Astonishingly, Newhouse's LawBeat blog scolds Supreme Court reporters for not covering the story of retired justice O'Connor's husband's forming a new relationship at his Alzheimer's home. Mark Obbie and many others don't seem to understand the difference between the original news report by a local Arizona TV station and the subsequent retreadings. The TV report focused on the Alzheimer's aspect of the story; Mr. O'Connor and his son Scott initially are introduced simply by their names, with their connection to the justice mentioned only after the subject of the report -- how Alzheimer's patients may fall in love with someone new -- has been clearly established, in part by noting other patients at the same care facility who have done the same. The mention of Justice O'Connor is actually necessary to this telling of the story, because she is contrasted with a spouse who was much less understanding of his wife's interest in another man. The total news report is 2 minutes, 51 seconds; the Justice O'Connor connection is noted halfway through.
In contrast, the USA Today story by O'Connor's biographer and repeated tellings on specifically law-oriented blogs, especially the initial tacky headline on Above the Law, are much less interested in Alzheimer's and instead focus on the Justice O'Connor aspect of the story. On the one hand, this makes sense; biographers of Supreme Court justices and other legally-oriented writers have no particular reason to report on Alzheimer's any more than they would Parkinson's. On the other hand, their blatant lack of interest in the medical side of the story devolves it into mere gossip mongering. The reason for the O'Connors to have cooperated in the story -- to help raise awareness and show that at least one spouse can be happy for her ill husband -- is completely lost if the story is about Justice O'Connor rather than about this Alzheimer's behavior.

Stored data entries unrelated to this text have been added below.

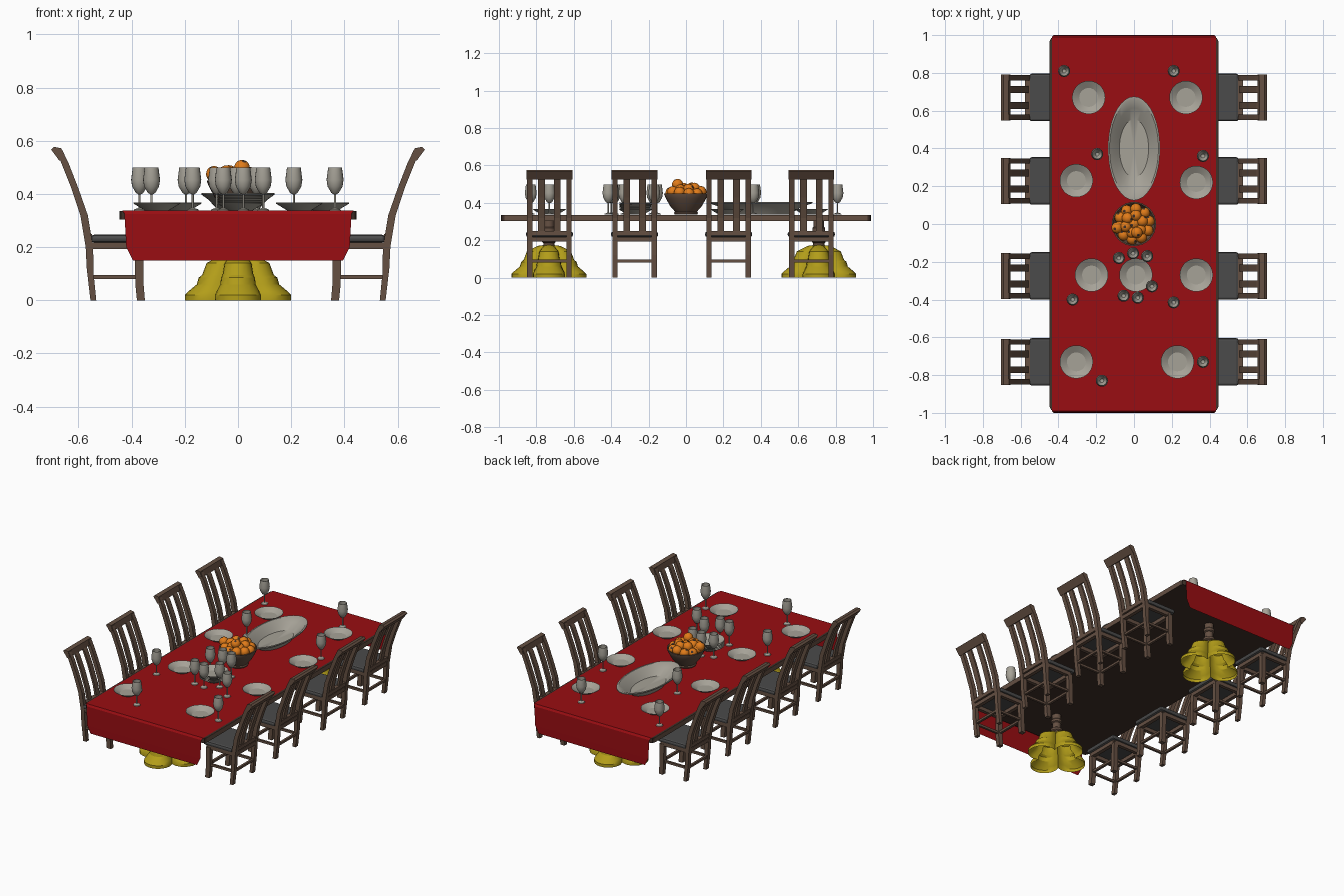
import bpy, bmesh, math, random
from mathutils import Vector, Matrix

if "Cube" in bpy.data.objects:
    bpy.data.objects.remove(bpy.data.objects["Cube"])

random.seed(4)

def mat(name, r, g, b):
    m = bpy.data.materials.new(name)
    m.diffuse_color = (r, g, b, 1)
    m.use_nodes = True
    m.node_tree.nodes["Principled BSDF"].inputs["Base Color"].default_value = m.diffuse_color
    return m

WOOD = mat("wood", .13, .08, .055)
DARK = mat("dark_wood", .05, .03, .022)
RED = mat("red_cloth", .32, .004, .006)
GOLD = mat("gold", .45, .34, .01)
GREY = mat("grey_fabric", .07, .07, .07)
CHINA = mat("china", .38, .36, .31)
ORANGE = mat("orange_peel", .75, .2, .01)

def place(name, me, loc=(0, 0, 0), rot=(0, 0, 0)):
    ob = bpy.data.objects.new(name, me)
    ob.location, ob.rotation_euler = loc, rot
    bpy.context.collection.objects.link(ob)
    return ob

def finish(bm, name, *mats, smooth=None):
    bmesh.ops.recalc_face_normals(bm, faces=bm.faces)
    me = bpy.data.meshes.new(name)
    bm.to_mesh(me)
    bm.free()
    for m in mats:
        me.materials.append(m)
    if smooth:
        for p in me.polygons:
            p.use_smooth = True
        me.set_sharp_from_angle(angle=math.radians(smooth))
    return me

def lathe(name, profile, m, n=24, shape=lambda a: (math.cos(a), math.sin(a)), smooth=40):
    """Revolve (radius, z) points round any outline."""
    bm = bmesh.new()
    rings = []
    for r, z in profile:
        if r == 0:
            rings.append([bm.verts.new((0, 0, z))] * n)
        else:
            rings.append([bm.verts.new((r * x, r * y, z))
                          for x, y in (shape(2 * math.pi * i / n) for i in range(n))])
    for a, b in zip(rings, rings[1:]):
        for i in range(n):
            j = (i + 1) % n
            bm.faces.new(dict.fromkeys((a[i], a[j], b[j], b[i])))
    return finish(bm, name, m, smooth=smooth)

def prism(name, pts, y0, y1, m):
    """Extrude an x-z outline along y."""
    bm = bmesh.new()
    f = bm.faces.new([bm.verts.new((x, y0, z)) for x, z in pts])
    e = bmesh.ops.extrude_face_region(bm, geom=[f])["geom"]
    bmesh.ops.translate(bm, vec=(0, y1 - y0, 0), verts=[v for v in e if isinstance(v, bmesh.types.BMVert)])
    return finish(bm, name, m)

def box(name, x0, x1, y0, y1, z0, z1, m, bevel=0, corners_only=False):
    bm = bmesh.new()
    bmesh.ops.create_cube(bm, size=1, matrix=Matrix.Translation(((x0 + x1) / 2, (y0 + y1) / 2, (z0 + z1) / 2))
                          @ Matrix.Diagonal((x1 - x0, y1 - y0, z1 - z0, 1)))
    if bevel:
        ed = [e for e in bm.edges if not corners_only or abs(e.verts[0].co.z - e.verts[1].co.z) > 1e-4]
        bmesh.ops.bevel(bm, geom=ed, offset=bevel, segments=2, affect='EDGES', profile=.5)
    return finish(bm, name, m)

# Table top and draped cloth
TOP = .338
place("table_top", box("table_top", -.445, .445, -.99, .99, .303, .335, DARK, .02, True))
for s in (-1, 1):
    place("table_edge", box("table_edge", s * .4452 - .001, s * .4452 + .001, -.97, .97, .303, .335, WOOD))
bm = bmesh.new()
rows = [(.395, -1.0, .15), (.42, -1.0, .2), (.427, -.999, .325), (.435, -.99, TOP),
        (.435, .99, TOP), (.427, .999, .325), (.42, 1.0, .2), (.395, 1.0, .15)]
vs = [[bm.verts.new((s * x, y, z)) for s in (-1, 1)] for x, y, z in rows]
for a, b in zip(vs, vs[1:]):
    bm.faces.new((a[0], a[1], b[1], b[0]))
place("tablecloth", finish(bm, "tablecloth", RED))

# Pedestals: four-lobed gold foot with a turned column
def quatrefoil(a):
    p = (a + math.pi / 4) % (math.pi / 2) - math.pi / 4
    r = .57 * math.cos(p) + math.sqrt(.43 ** 2 - (.57 * math.sin(p)) ** 2)
    return r * math.cos(a), r * math.sin(a)

foot = lathe("pedestal_foot", [(.2, 0), (.2, .02), (.185, .035), (.155, .06), (.148, .085), (.135, .095),
                               (.118, .14), (.1, .15), (.06, .17), (.02, .175)], GOLD, 48, quatrefoil, 30)
column = lathe("pedestal_column", [(.03, .16), (.03, .185), (.036, .19), (.036, .205), (.026, .212),
                                   (.026, .245), (.034, .25), (.034, .265), (.028, .272), (.028, .304)], WOOD, 20)
for y in (-.733, .71):
    place("pedestal_foot", foot, (0, y, 0))
    place("pedestal_column", column, (0, y, 0))

# Chair parts, modelled for the +x side
post = [(.555, 0), (.569, .12), (.573, .2), (.593, .32), (.63, .43), (.668, .525), (.7, .567),
        (.69, .575), (.662, .567), (.637, .515), (.6, .42), (.565, .32), (.545, .2), (.543, .1), (.533, 0)]
slat = [(.57, .24), (.586, .32), (.622, .43), (.66, .525), (.68, .553),
        (.668, .557), (.645, .52), (.608, .43), (.572, .32), (.556, .24)]
leg = [(.35, 0), (.38, 0), (.386, .06), (.388, .205), (.356, .205), (.355, .06)]
top_rail = [(.655, .535), (.672, .525), (.703, .567), (.692, .577), (.665, .572)]
chair = [("top_rail", prism("top_rail", top_rail, -.122, .122, WOOD)),
         ("lower_back_rail", box("lower_back_rail", .55, .576, -.1, .1, .225, .25, WOOD)),
         ("cushion", box("cushion", .34, .553, -.126, .126, .217, .247, GREY, .012)),
         ("front_seat_rail", box("front_seat_rail", .355, .38, -.11, .11, .193, .218, WOOD)),
         ("back_seat_rail", box("back_seat_rail", .548, .572, -.11, .11, .193, .218, WOOD)),
         ("front_stretcher", box("front_stretcher", .362, .378, -.1, .1, .082, .097, WOOD)),
         ("back_stretcher", box("back_stretcher", .548, .563, -.1, .1, .082, .097, WOOD))]
for s in (-1, 1):
    c = s * .105
    chair += [("back_post", prism("back_post", post, c - .014, c + .014, WOOD)),
              ("back_slat", prism("back_slat", slat, s * .042 - .018, s * .042 + .018, WOOD)),
              ("front_leg", prism("front_leg", leg, c - .014, c + .014, WOOD)),
              ("side_seat_rail", box("side_seat_rail", .37, .56, c - .011, c + .011, .193, .218, WOOD)),
              ("side_stretcher", box("side_stretcher", .37, .555, c - .007, c + .007, .08, .095, WOOD))]
for y in (.67, .228, -.275, -.73):
    for turn in (0, math.pi):
        for name, me in chair:
            place("chair_" + name, me, (0, y, 0), (0, 0, turn))

# Plates, with one stack in the middle
plate = lathe("plate", [(0, 0), (.045, 0), (.088, .026), (.088, .029), (.05, .006), (0, .006)], CHINA, 28, smooth=25)
for x, y in [(-.24, .67), (.275, .67), (-.305, .23), (.33, .22), (-.225, -.27), (.33, -.27), (-.305, -.73), (.23, -.73)]:
    place("plate", plate, (x, y, TOP))
for i in range(5):
    place("stacked_plate", plate, (.01, -.27, TOP + .009 * i))

# Oval serving platter
platter = lathe("platter", [(0, 0), (.55, 0), (.62, .012), (.8, .04), (1, .06), (1, .066), (.94, .066),
                            (.78, .046), (.56, .012), (0, .012)], CHINA, 36,
                lambda a: (.138 * math.cos(a), .275 * math.sin(a)), 30)
place("platter", platter, (0, .4, TOP))

# Wine glasses
glass = lathe("wine_glass", [(0, 0), (.022, 0), (.02, .004), (.004, .01), (.004, .06), (.014, .066), (.028, .09),
                             (.032, .115), (.026, .161), (.024, .161), (.029, .115), (.025, .092), (.01, .07), (0, .068)],
              CHINA, 18)
for x, y in [(-.37, .81), (.21, .81), (-.195, .37), (.365, .36), (-.325, -.4), (.21, -.415), (.365, -.73),
             (-.17, -.83), (-.08, -.18), (-.005, -.155), (.07, -.17), (.095, -.33), (.02, -.39), (-.055, -.38)]:
    place("wine_glass", glass, (x, y, TOP))

# Fruit bowl
bowl = lathe("fruit_bowl", [(0, 0), (.06, 0), (.064, .008), (.058, .014), (.085, .045), (.107, .085), (.117, .108),
                            (.117, .113), (.11, .113), (.1, .085), (.078, .05), (0, .03)], WOOD, 32)
place("fruit_bowl", bowl, (0, 0, TOP))

# Oranges with a dark stem end, heaped in the bowl
bm = bmesh.new()
bmesh.ops.create_uvsphere(bm, u_segments=16, v_segments=12, radius=.03)
for f in bm.faces:
    f.material_index = int(len(f.verts) == 3 and f.calc_center_median().z > 0)
orange = finish(bm, "orange", ORANGE, DARK, smooth=60)
for count, r, z in ((10, .08, .453), (6, .046, .472), (1, 0, .475)):
    for i in range(count):
        a = 2 * math.pi * (i + .3) / count
        place("orange", orange, (r * math.cos(a), r * math.sin(a), z + random.uniform(-.008, .008)),
              (random.uniform(-1, 1), random.uniform(-1, 1), 0))
place("orange", orange, (.015, -.045, .498), (.5, .3, 0))
place("orange", orange, (-.09, -.02, .475), (.2, -.4, 0))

Hopefully Obbie will figure out that's why Supreme Court reporters don't consider this story to be worth their notice. Properly told, it's about a medical condition and thus belongs in the Health or Life section, not in the Legal one. ATL is openly a gossip site, so its coverage is unsurprising. But I doubt even Dahlia Lithwick, who has declared it her mission to demystify the Supreme Court, would want to explain why law geeks should know or care about how a particular disease has affected the behavior of someone who was never even a well-known attorney in private practice.